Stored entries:
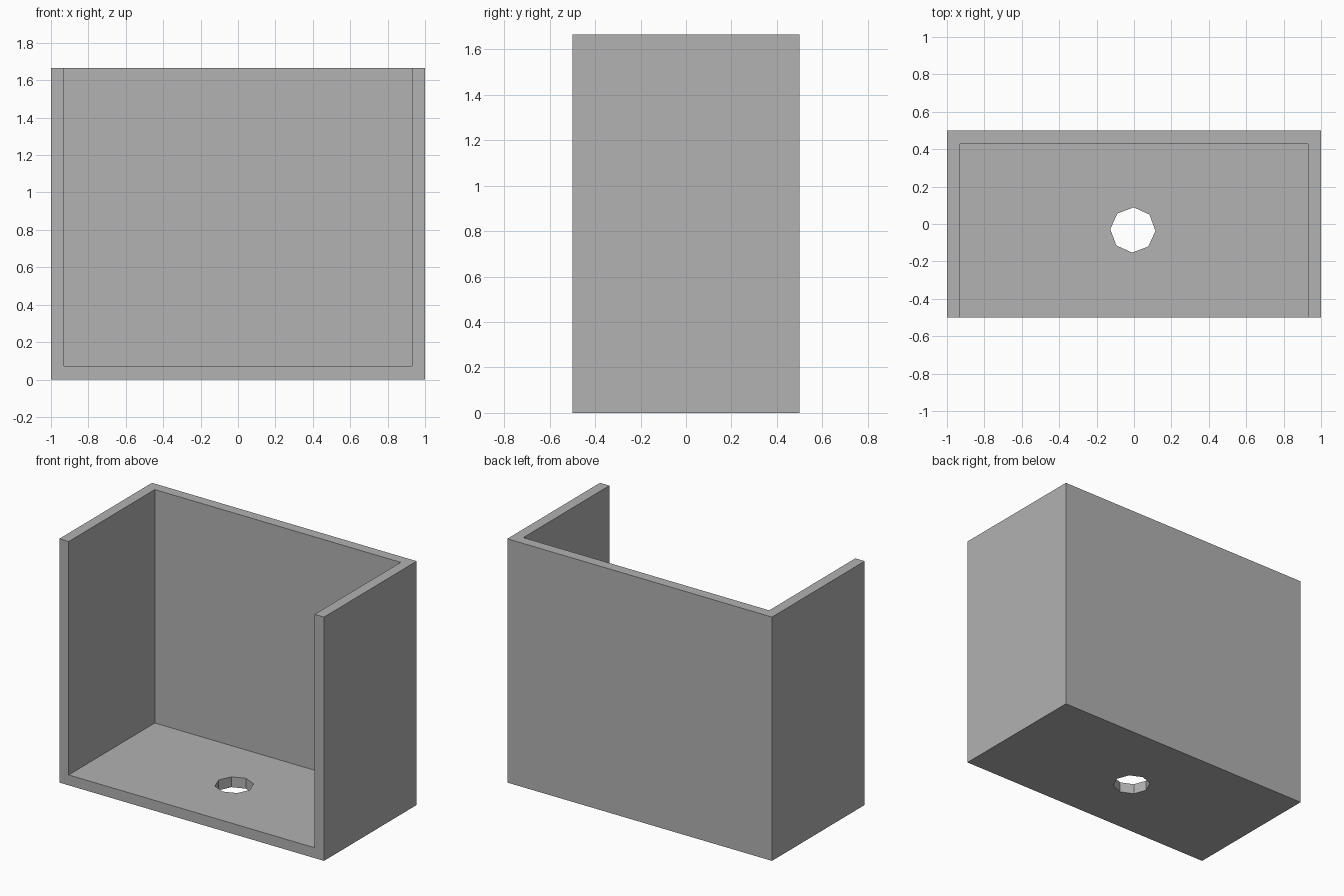
import bpy
from math import radians

if "Cube" in bpy.data.objects:
    bpy.data.objects.remove(bpy.data.objects["Cube"], do_unlink=True)

WIDTH, DEPTH, HEIGHT, WALL = 2.0, 1.0, 1.665, 0.071

grey = bpy.data.materials.new("plain grey")
grey.use_nodes = True
colour = (0.445, 0.445, 0.445, 1)
grey.diffuse_color = colour
grey.node_tree.nodes["Principled BSDF"].inputs["Base Color"].default_value = colour


def box(name, low, high):
    """Box between two opposite corners."""
    centre = [(a + b) / 2 for a, b in zip(low, high)]
    bpy.ops.mesh.primitive_cube_add(size=1, location=centre)
    ob = bpy.context.object
    ob.name = name
    ob.scale = [b - a for a, b in zip(low, high)]
    bpy.ops.object.transform_apply(location=True, rotation=True, scale=True)
    ob.data.materials.append(grey)
    return ob


def cut(target, cutter):
    """Subtract the cutter from the target, then discard it."""
    cutter.hide_render = True
    mod = target.modifiers.new("cut", "BOOLEAN")
    mod.operation = "DIFFERENCE"
    mod.solver = "EXACT"
    mod.object = cutter
    bpy.context.view_layer.objects.active = target
    bpy.ops.object.modifier_apply(modifier=mod.name)
    bpy.data.objects.remove(cutter, do_unlink=True)


# Outer block
X, Y = WIDTH / 2, DEPTH / 2
shell = box("open_box", (-X, -Y, 0), (X, Y, HEIGHT))

# Hollow, open at the front and top
cut(shell, box("hollow_cutter", (WALL - X, -Y - 1, WALL), (X - WALL, Y - WALL, HEIGHT + 1)))

# Eight-sided drain hole through the floor
bpy.ops.mesh.primitive_cylinder_add(vertices=8, radius=0.121, depth=0.5,
                                    location=(-0.006, -0.032, 0),
                                    rotation=(0, 0, radians(-2)))
hole = bpy.context.object
hole.name = "hole_cutter"
hole.data.materials.append(grey)
cut(shell, hole)
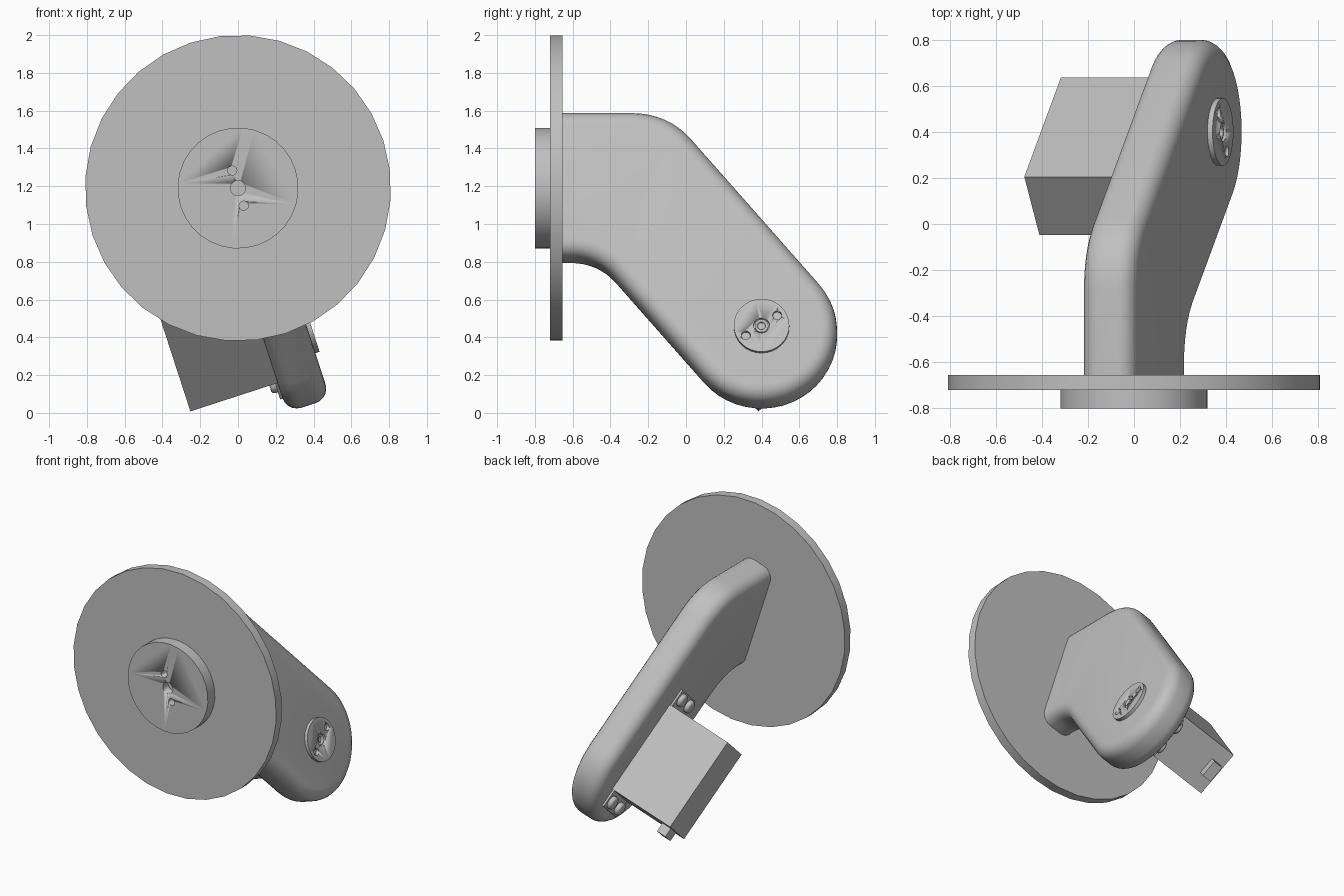
import bpy, bmesh, math
from mathutils import Matrix, Vector

cube = bpy.data.objects.get("Cube")
if cube:
    bpy.data.objects.remove(cube, do_unlink=True)

grey = bpy.data.materials.new("light_grey")
grey.use_nodes = True
grey.diffuse_color = (0.527, 0.527, 0.527, 1)
grey.node_tree.nodes["Principled BSDF"].inputs["Base Color"].default_value = grey.diffuse_color

# Frames: the whole link leans about the y axis; the servo follows the slanted arm
LINK = Matrix.Translation((0, 0, 1.19)) @ Matrix.Rotation(math.radians(-18), 4, 'Y')
PIVOT = Vector((0.4, -0.81))
ELBOW = Vector((-0.28, 0))
SLANT = 50


def joint_frame(degrees):
    return LINK @ Matrix.Translation((0, *PIVOT)) @ Matrix.Rotation(math.radians(-degrees), 4, 'X')


SERVO = joint_frame(SLANT)
HORN = joint_frame(SLANT + 6)


def finish(name, bm, frame):
    bmesh.ops.recalc_face_normals(bm, faces=bm.faces)
    mesh = bpy.data.meshes.new(name)
    bm.to_mesh(mesh)
    bm.free()
    mesh.transform(frame)
    mesh.materials.append(grey)
    obj = bpy.data.objects.new(name, mesh)
    bpy.context.collection.objects.link(obj)
    activate(obj)
    bpy.ops.object.shade_smooth_by_angle(angle=math.radians(30))
    return obj


def activate(obj):
    bpy.ops.object.select_all(action='DESELECT')
    obj.select_set(True)
    bpy.context.view_layer.objects.active = obj


def cylinder(name, frame, axis, start, end, radius, offset=(0, 0, 0), sides=32, round_edge=0):
    """Cylinder running from start to end along the X or Y axis of a frame."""
    bm = bmesh.new()
    bmesh.ops.create_cone(bm, cap_ends=True, segments=sides, radius1=radius,
                          radius2=radius, depth=abs(end - start))
    if round_edge:
        rim = [e for e in bm.edges if abs(e.verts[0].co.z - e.verts[1].co.z) < 1e-5]
        bmesh.ops.bevel(bm, geom=rim, offset=round_edge, segments=3, profile=0.5, affect='EDGES')
    middle = (start + end) / 2
    if axis == 'X':
        turn, shift = Matrix.Rotation(math.pi / 2, 4, 'Y'), Vector((middle, 0, 0))
    else:
        turn, shift = Matrix.Rotation(math.pi / 2, 4, 'X'), Vector((0, middle, 0))
    return finish(name, bm, frame @ Matrix.Translation(shift + Vector(offset)) @ turn)


def box(name, frame, low, high):
    low, high = Vector(low), Vector(high)
    bm = bmesh.new()
    bmesh.ops.create_cube(bm, size=1)
    size = Matrix.Diagonal((*(high - low), 1))
    return finish(name, bm, frame @ Matrix.Translation((low + high) / 2) @ size)


def cut(target, cutter):
    activate(target)
    mod = target.modifiers.new("hole", 'BOOLEAN')
    mod.operation = 'DIFFERENCE'
    mod.solver = 'EXACT'
    mod.object = cutter
    bpy.ops.object.modifier_apply(modifier=mod.name)
    bpy.data.objects.remove(cutter, do_unlink=True)


def arc(centre, radius, a0, a1, steps):
    angles = [math.radians(a0 + (a1 - a0) * i / steps) for i in range(steps + 1)]
    return [centre + radius * Vector((math.cos(a), math.sin(a))) for a in angles]


# Cranked arm: side profile extruded across, long edges rounded
HALF, WIDE, ROOT = 0.12, 0.4, -0.665
inner = 0.3
inner_centre = Vector((ELBOW.x - (WIDE + inner) * math.tan(math.radians(SLANT / 2)), -WIDE - inner))
profile = [Vector((ROOT, -WIDE)), Vector((ROOT, WIDE))]
profile += arc(ELBOW, WIDE, 90, 90 - SLANT, 8)
profile += arc(PIVOT, WIDE, 90 - SLANT, -90 - SLANT, 24)
profile += arc(inner_centre, inner, 90 - SLANT, 90, 8)
bm = bmesh.new()
face = bm.faces.new([bm.verts.new((-HALF, p.x, p.y)) for p in profile])
side = bmesh.ops.extrude_face_region(bm, geom=[face])["geom"]
bmesh.ops.translate(bm, vec=(2 * HALF, 0, 0), verts=[v for v in side if isinstance(v, bmesh.types.BMVert)])
bmesh.ops.recalc_face_normals(bm, faces=bm.faces)
rims = [e for e in bm.edges
        if abs(e.verts[0].co.x - e.verts[1].co.x) < 1e-5
        and max(v.co.y for v in e.verts) > ROOT + 1e-4]
bmesh.ops.bevel(bm, geom=rims, offset=0.08, segments=5, profile=0.5, affect='EDGES')
finish("arm", bm, LINK)

# Round mounting plate and its hub with three holes
cylinder("mounting_disc", LINK, 'Y', -0.72, -0.655, 0.81)
hub = cylinder("hub", LINK, 'Y', -0.80, -0.715, 0.32)
for height, radius in ((0, 0.04), (0.098, 0.024), (-0.098, 0.024)):
    cut(hub, cylinder("hole_cutter", LINK, 'Y', -0.85, -0.74, radius, (0, 0, height), 24))

# Output horn on the outer side of the arm, with a recessed centre screw
horn = cylinder("servo_horn", HORN, 'X', 0.11, 0.143, 0.147)
for height, radius in ((0, 0.042), (0.1, 0.024), (-0.1, 0.024)):
    cut(horn, cylinder("hole_cutter", HORN, 'X', 0.122, 0.2, radius, (0, 0, height), 24))
screw = cylinder("horn_screw", HORN, 'X', 0.115, 0.134, 0.036, sides=24)
cut(screw, cylinder("hole_cutter", HORN, 'X', 0.122, 0.2, 0.021, sides=16))

# Servo body, mounting flange and cable outlet on the inner side
MID, LONG, SHORT, BACK = -0.165, 0.335, 0.165, -0.605
box("servo_body", SERVO, (BACK, MID - LONG, -SHORT), (-0.1, MID + LONG, SHORT))
box("servo_flange", SERVO, (-0.133, MID - 0.46, -0.15), (-0.1, MID + 0.46, 0.15))
box("cable_outlet", SERVO, (BACK + 0.03, MID + LONG - 0.01, -0.06),
    (BACK + 0.1, MID + LONG + 0.065, 0.06))

# Four flange screws
for end, end_name in ((-1, "upper"), (1, "lower")):
    for flank, flank_name in ((-1, "front"), (1, "back")):
        cylinder(f"{end_name}_{flank_name}_flange_screw", SERVO, 'X', -0.165, -0.115, 0.046,
                 (0, MID + end * 0.405, flank * 0.083), 20, 0.016)
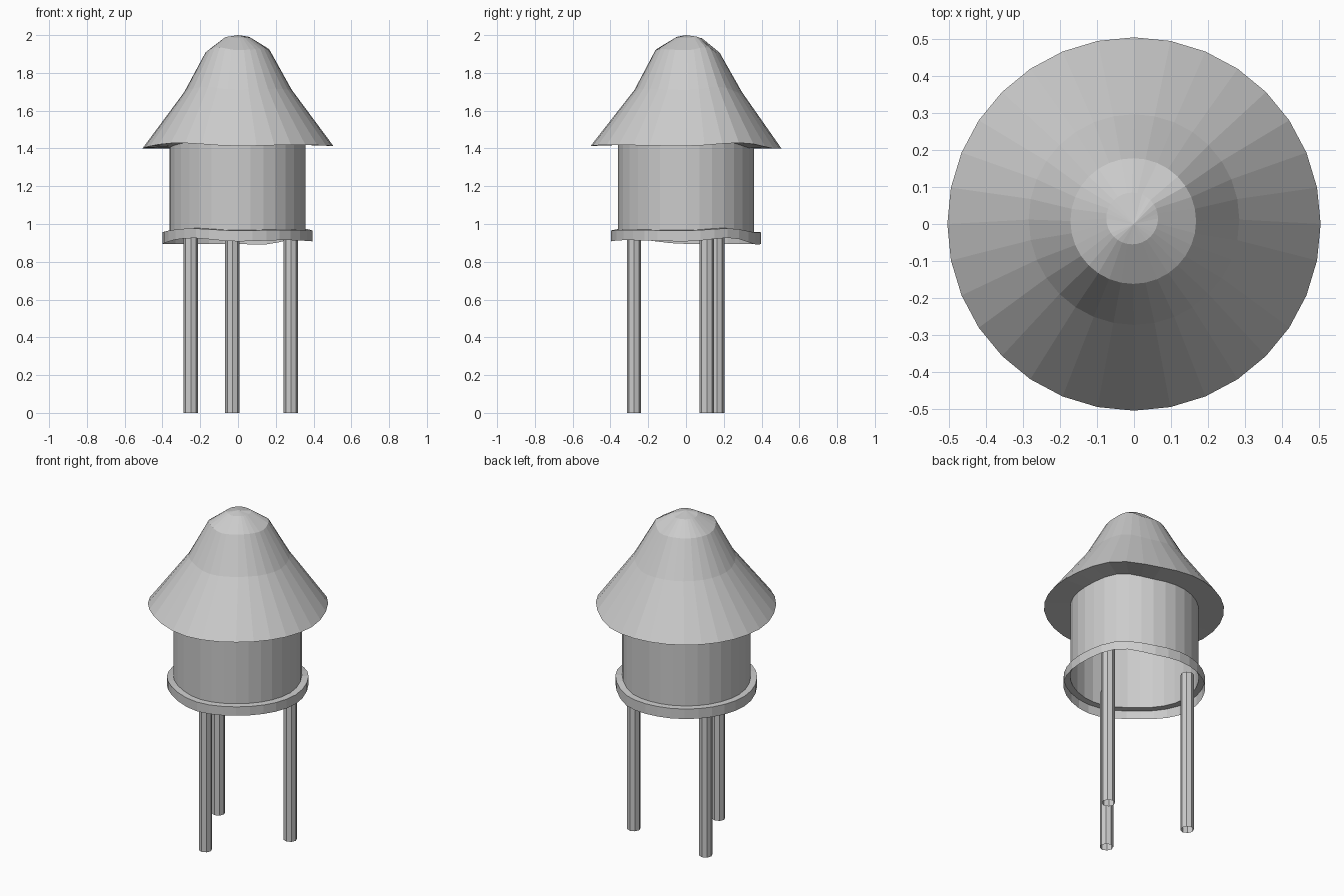
import bpy, bmesh, math

if "Cube" in bpy.data.objects:
    bpy.data.objects.remove(bpy.data.objects["Cube"])

SIDES = 32

# uneven hand-made edge: (angle in degrees, height offset)
WAVE = [(0, 0.0), (35, 0.017), (70, -0.015), (100, -0.012), (180, -0.012),
        (232, 0.016), (270, 0.0), (307, 0.006), (360, 0.0)]


def wave(deg):
    for (a0, v0), (a1, v1) in zip(WAVE, WAVE[1:]):
        if a0 <= deg <= a1:
            t = (deg - a0) / (a1 - a0)
            t = t * t * (3 - 2 * t)
            return v0 + (v1 - v0) * t
    return 0.0


def finish(bm, name):
    bmesh.ops.recalc_face_normals(bm, faces=bm.faces)
    mesh = bpy.data.meshes.new(name)
    bm.to_mesh(mesh)
    bm.free()
    obj = bpy.data.objects.new(name, mesh)
    bpy.context.collection.objects.link(obj)
    return obj


def lathe(name, rings, apex=None):
    """rings: (radius, z, centre x, centre y, wave strength), top to bottom"""
    bm = bmesh.new()
    rows = []
    for r, z, cx, cy, k in rings:
        row = []
        for i in range(SIDES):
            d = 360 * i / SIDES
            a = math.radians(d)
            row.append(bm.verts.new((cx + r * math.cos(a), cy + r * math.sin(a),
                                     z + k * wave(d))))
        rows.append(row)
    for a, b in zip(rows, rows[1:]):
        for i in range(SIDES):
            j = (i + 1) % SIDES
            bm.faces.new((a[i], b[i], b[j], a[j]))
    if apex:
        tip = bm.verts.new(apex)
        for i in range(SIDES):
            bm.faces.new((tip, rows[0][i], rows[0][(i + 1) % SIDES]))
    return finish(bm, name)


# roof with its flat underside running in to the wall
lathe("roof", [
    (0.07, 1.987, -0.005, 0.015, 0.3),
    (0.17, 1.92, -0.002, 0.008, 1.0),
    (0.285, 1.71, 0.0, 0.012, 1.0),
    (0.505, 1.413, 0.0, 0.0, 1.0),
    (0.36, 1.418, -0.003, 0.0, 1.0),
], apex=(0, 0, 2.0))

# open tube wall flaring out to a base lip, open underneath
lathe("wall_and_lip", [
    (0.36, 1.418, -0.003, 0.0, 1.0),
    (0.36, 0.967, -0.003, 0.0, 0.7),
    (0.397, 0.965, -0.002, 0.0, 0.7),
    (0.397, 0.908, -0.002, 0.0, 1.1),
])

# three hollow legs
for n, (x, y) in enumerate([(-0.03, -0.275), (0.28, 0.11), (-0.25, 0.165)]):
    bm = bmesh.new()
    bmesh.ops.create_cone(bm, cap_ends=False, segments=8,
                          radius1=0.038, radius2=0.038, depth=1.0)
    bmesh.ops.translate(bm, verts=bm.verts, vec=(x, y, 0.5))
    finish(bm, f"leg_{n + 1}")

**What is required**
Copy every line of the data above in which the string "geom" appears.

**Result of the task**
        bmesh.ops.bevel(bm, geom=rim, offset=round_edge, segments=3, profile=0.5, affect='EDGES')
side = bmesh.ops.extrude_face_region(bm, geom=[face])["geom"]
bmesh.ops.bevel(bm, geom=rims, offset=0.08, segments=5, profile=0.5, affect='EDGES')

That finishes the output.